> _WHAT THE TASK ASKS_
Your task is to repeat exactly the lines below between the line holding "outer = rounded(0.756, 0.276, 0.137, 14)" and the line holding "# Main chip and capacitor", inclusive, and only those.

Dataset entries

•••••

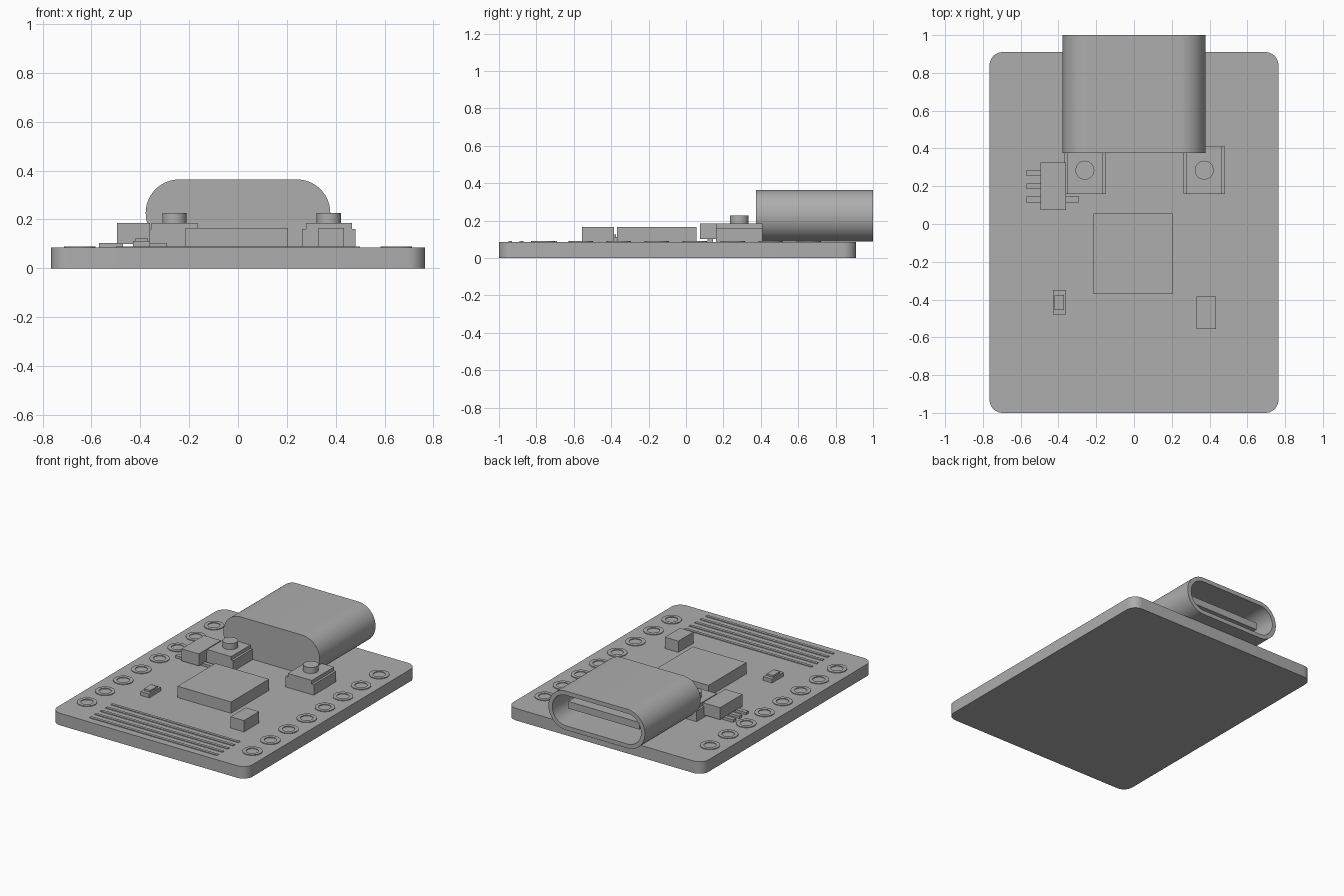
import bpy, bmesh
from math import cos, sin, pi

if "Cube" in bpy.data.objects:
    bpy.data.objects.remove(bpy.data.objects["Cube"])

GREY = (0.42, 0.42, 0.42, 1)
grey = bpy.data.materials.new("plain grey")
grey.use_nodes = True
grey.diffuse_color = GREY
grey.node_tree.nodes["Principled BSDF"].inputs["Base Color"].default_value = GREY

TOP = 0.085  # upper surface of the board


def finish(name, bm, smooth=False):
    bmesh.ops.recalc_face_normals(bm, faces=bm.faces)
    mesh = bpy.data.meshes.new(name)
    bm.to_mesh(mesh)
    bm.free()
    mesh.materials.append(grey)
    obj = bpy.data.objects.new(name, mesh)
    bpy.context.collection.objects.link(obj)
    if smooth:
        bpy.ops.object.select_all(action="DESELECT")
        obj.select_set(True)
        bpy.context.view_layer.objects.active = obj
        bpy.ops.object.shade_smooth_by_angle(angle=pi / 6)
    return obj


def box(name, x0, x1, y0, y1, z0, z1):
    bm = bmesh.new()
    bmesh.ops.create_cube(bm, size=1)
    for v in bm.verts:
        v.co = ((x0 + x1) / 2 + v.co.x * (x1 - x0),
                (y0 + y1) / 2 + v.co.y * (y1 - y0),
                (z0 + z1) / 2 + v.co.z * (z1 - z0))
    return finish(name, bm)


def rounded(w, h, r, steps=10):
    """Outline of a rounded rectangle centred on the origin."""
    points = []
    for q, (sx, sy) in enumerate([(1, 1), (-1, 1), (-1, -1), (1, -1)]):
        for i in range(steps + 1):
            a = (q + i / steps) * pi / 2
            points.append((sx * (w / 2 - r) + r * cos(a), sy * (h / 2 - r) + r * sin(a)))
    return points


def bridge(bm, a, b):
    for i in range(len(a)):
        j = (i + 1) % len(a)
        bm.faces.new((a[i], a[j], b[j], b[i]))


# Circuit board
bm = bmesh.new()
outline = rounded(1.53, 1.91, 0.07)
low, high = [[bm.verts.new((x, y - 0.045, z)) for x, y in outline] for z in (0, TOP)]
bridge(bm, low, high)
bm.faces.new(low)
bm.faces.new(high)
finish("circuit_board", bm, True)

# Hollow connector shell, open at the back
bm = bmesh.new()
outer = rounded(0.756, 0.276, 0.137, 14)
inner = rounded(0.696, 0.216, 0.107, 14)
rings = [[bm.verts.new((x, y, z + 0.226)) for x, z in shape]
         for shape, y in ((outer, 0.375), (outer, 1), (inner, 1), (inner, 0.42))]
for a, b in zip(rings, rings[1:]):
    bridge(bm, a, b)
bm.faces.new(rings[0])
bm.faces.new(rings[-1])
finish("connector_shell", bm, True)
box("connector_tongue", -0.28, 0.28, 0.42, 0.92, 0.2, 0.25)

# Main chip and capacitor
box("main_chip", -0.215, 0.205, -0.37, 0.055, TOP, 0.165)
box("capacitor", 0.33, 0.435, -0.555, -0.385, TOP, 0.165)

# Indicator light
box("light_base", -0.43, -0.36, -0.48, -0.35, TOP, 0.112)
box("light_lens", -0.42, -0.37, -0.455, -0.375, 0.112, 0.125)

# Push buttons
for side, x in (("right", -0.26), ("left", 0.372)):
    box(side + "_button_base", x - 0.11, x + 0.11, 0.16, 0.41, TOP, 0.16)
    box(side + "_button_cover", x - 0.094, x + 0.094, 0.16, 0.41, 0.16, 0.185)
    bm = bmesh.new()
    bmesh.ops.create_cone(bm, cap_ends=True, segments=32, radius1=0.05, radius2=0.05, depth=0.045)
    bmesh.ops.translate(bm, verts=bm.verts, vec=(x, 0.285, 0.2045))
    finish(side + "_button_cap", bm, True)

# Voltage regulator with three legs and a tab
box("regulator_body", -0.495, -0.36, 0.075, 0.325, 0.1, 0.185)
for i in range(3):
    y = 0.13 + 0.07 * i
    box("regulator_leg", -0.57, -0.47, y - 0.015, y + 0.015, TOP, 0.103)
box("regulator_tab", -0.4, -0.29, 0.115, 0.145, TOP, 0.103)

# Solder rings along both long edges
for side in (-1, 1):
    for i in range(8):
        bm = bmesh.new()
        loops = []
        for r, z in ((0.065, TOP), (0.065, TOP + 0.005), (0.04, TOP + 0.005), (0.04, TOP)):
            loops.append([bm.verts.new((side * 0.648 + r * cos(k * pi / 12),
                                        -0.765 + 0.203 * i + r * sin(k * pi / 12), z))
                          for k in range(24)])
        for k in range(4):
            bridge(bm, loops[k], loops[(k + 1) % 4])
        finish("solder_ring", bm, True)

# Raised traces at the front end
for i in range(5):
    y = -0.94 + 0.06 * i
    box("trace", -0.5, 0.5, y - 0.01, y + 0.01, TOP, TOP + 0.005)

•••••

> _EXERCISE OUTPUT_
outer = rounded(0.756, 0.276, 0.137, 14)
inner = rounded(0.696, 0.216, 0.107, 14)
rings = [[bm.verts.new((x, y, z + 0.226)) for x, z in shape]
         for shape, y in ((outer, 0.375), (outer, 1), (inner, 1), (inner, 0.42))]
for a, b in zip(rings, rings[1:]):
    bridge(bm, a, b)
bm.faces.new(rings[0])
bm.faces.new(rings[-1])
finish("connector_shell", bm, True)
box("connector_tongue", -0.28, 0.28, 0.42, 0.92, 0.2, 0.25)

# Main chip and capacitor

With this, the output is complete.